About this exercise =
If a line includes "half", copy it out of the entries.
* * * * * * *
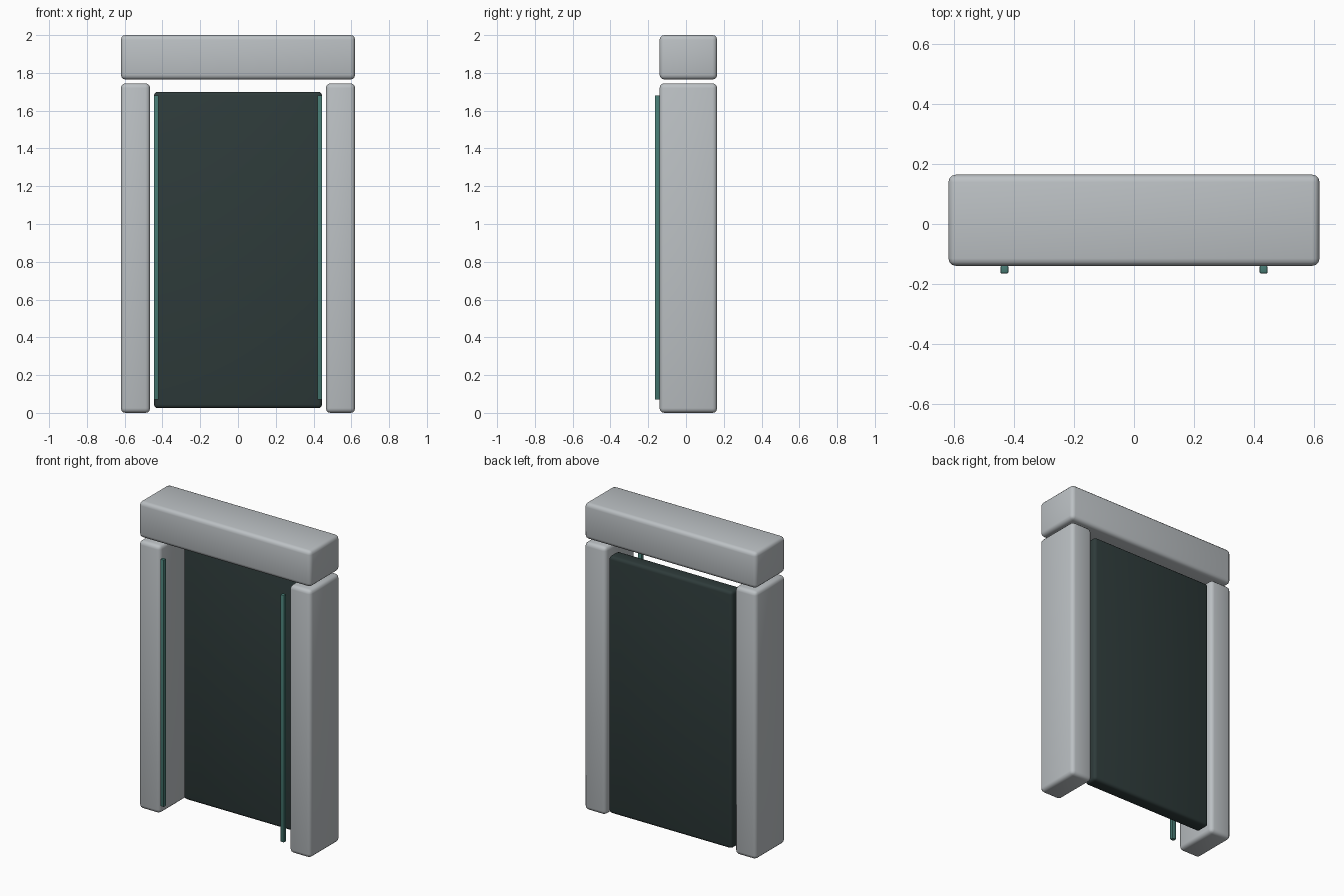
import bpy

if "Cube" in bpy.data.objects:
    bpy.data.objects.remove(bpy.data.objects["Cube"])


def material(name, rgb):
    m = bpy.data.materials.new(name)
    m.diffuse_color = (*rgb, 1.0)
    m.use_nodes = True
    m.node_tree.nodes["Principled BSDF"].inputs["Base Color"].default_value = m.diffuse_color
    return m


stone = material("pale grey stone", (0.50, 0.53, 0.55))
dark = material("dark slate green", (0.027, 0.043, 0.042))
teal = material("teal trim", (0.062, 0.195, 0.17))


def block(name, lo, hi, mat, bevel, segments=3):
    """Rounded box spanning two opposite corners."""
    bpy.ops.mesh.primitive_cube_add(size=1, location=[(a + b) / 2 for a, b in zip(lo, hi)])
    ob = bpy.context.object
    ob.name = name
    ob.scale = [b - a for a, b in zip(lo, hi)]
    bpy.ops.object.transform_apply(location=False, rotation=False, scale=True)
    ob.data.materials.append(mat)
    mod = ob.modifiers.new("rounded edges", 'BEVEL')
    mod.width = bevel
    mod.segments = segments
    bpy.ops.object.modifier_apply(modifier=mod.name)
    bpy.ops.object.shade_smooth_by_angle(angle=0.6)
    return ob


# lintel across the top
block("lintel", (-0.62, -0.14, 1.765), (0.62, 0.165, 2.0), stone, 0.025)

# door panel set to the back of the frame
block("door_panel", (-0.445, 0.07, 0.025), (0.445, 0.165, 1.70), dark, 0.02)

# posts and thin front trim strips, one per side
for side, s in (("left", -1), ("right", 1)):
    xs = sorted((s * 0.465, s * 0.62))
    block(side + "_post", (xs[0], -0.14, 0.0), (xs[1], 0.165, 1.745), stone, 0.025)
    xs = sorted((s * 0.42, s * 0.446))
    block(side + "_trim_strip", (xs[0], -0.165, 0.07), (xs[1], -0.14, 1.68), teal, 0.003, 2)
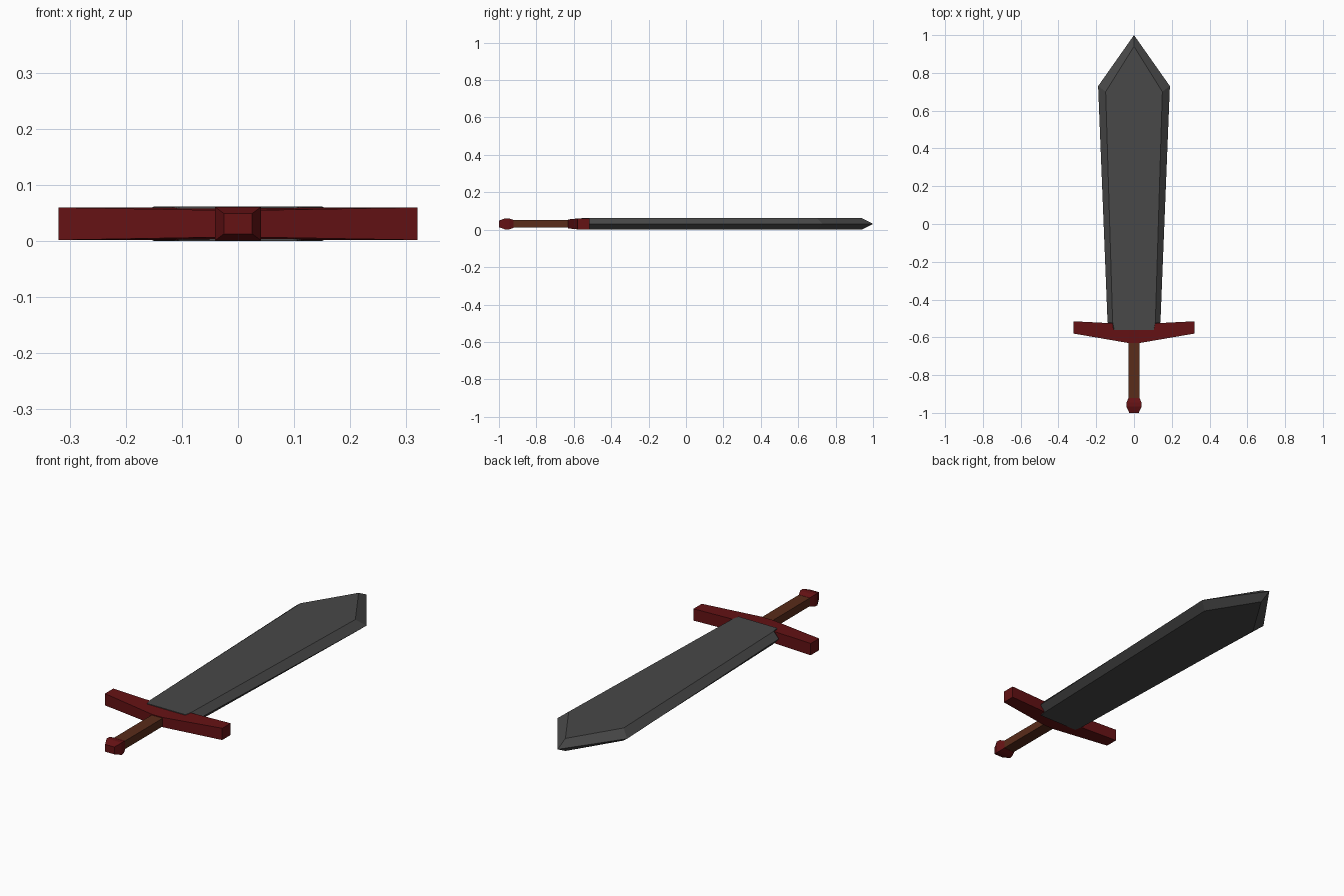
import bpy, bmesh

if "Cube" in bpy.data.objects:
    bpy.data.objects.remove(bpy.data.objects["Cube"])

def material(name, rgb):
    m = bpy.data.materials.new(name)
    m.diffuse_color = (*rgb, 1)
    m.use_nodes = True
    m.node_tree.nodes["Principled BSDF"].inputs["Base Color"].default_value = m.diffuse_color
    return m

def loft(name, rings, mat):
    """Skin a stack of equal-length rings and cap both ends."""
    bm = bmesh.new()
    loops = [[bm.verts.new(p) for p in r] for r in rings]
    n = len(loops[0])
    for a, b in zip(loops, loops[1:]):
        for i in range(n):
            j = (i + 1) % n
            bm.faces.new((a[i], a[j], b[j], b[i]))
    bm.faces.new(loops[0][::-1])
    bm.faces.new(loops[-1])
    bmesh.ops.recalc_face_normals(bm, faces=bm.faces)
    me = bpy.data.meshes.new(name)
    bm.to_mesh(me)
    bm.free()
    me.materials.append(mat)
    ob = bpy.data.objects.new(name, me)
    bpy.context.collection.objects.link(ob)
    return ob

def outline(half, z):
    """Mirror a right-hand outline (ending at the tip, x = 0) across x."""
    pts = half + [(-x, y) for x, y in reversed(half) if x > 0]
    return [(x, y, z) for x, y in pts]

def section(y, w, h):
    """Rectangular cross-section facing along y."""
    return [(sx * w, y, MID + sz * h) for sx, sz in ((-1, -1), (1, -1), (1, 1), (-1, 1))]

MID = 0.031
steel = material("dark_steel", (0.065, 0.065, 0.065))
red = material("dark_red", (0.13, 0.006, 0.007))
brown = material("brown_leather", (0.1, 0.025, 0.01))

# Blade: flat faces above and below, bevelled out to a sharp edge
face = [(0.105, -0.56), (0.113, -0.52), (0.15, 0.70), (0, 0.94)]
edge = [(0.11, -0.56), (0.14, -0.52), (0.19, 0.73), (0, 1.0)]
loft("blade", [outline(face, 0), outline(edge, MID), outline(face, 2 * MID)], steel)

# Crossguard: square arms swept forward from a slimmer centre
def arm(x, y0, y1, h0, h1):
    return [(x, y0, MID - h0), (x, y1, MID - h1), (x, y1, MID + h1), (x, y0, MID + h0)]

loft("crossguard", [arm(-0.32, -0.58, -0.515, 0.029, 0.029),
                    arm(-0.03, -0.63, -0.53, 0.024, 0.029),
                    arm(0.03, -0.63, -0.53, 0.024, 0.029),
                    arm(0.32, -0.58, -0.515, 0.029, 0.029)], red)

# Grip
loft("grip", [section(-0.94, 0.03, 0.02), section(-0.60, 0.03, 0.02)], brown)

# Pommel
loft("pommel", [section(-1.0, 0.025, 0.018), section(-0.965, 0.041, 0.03),
                section(-0.945, 0.039, 0.029), section(-0.922, 0.03, 0.021)], red)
* * * * * * *
Exercise answer =
def outline(half, z):
    pts = half + [(-x, y) for x, y in reversed(half) if x > 0]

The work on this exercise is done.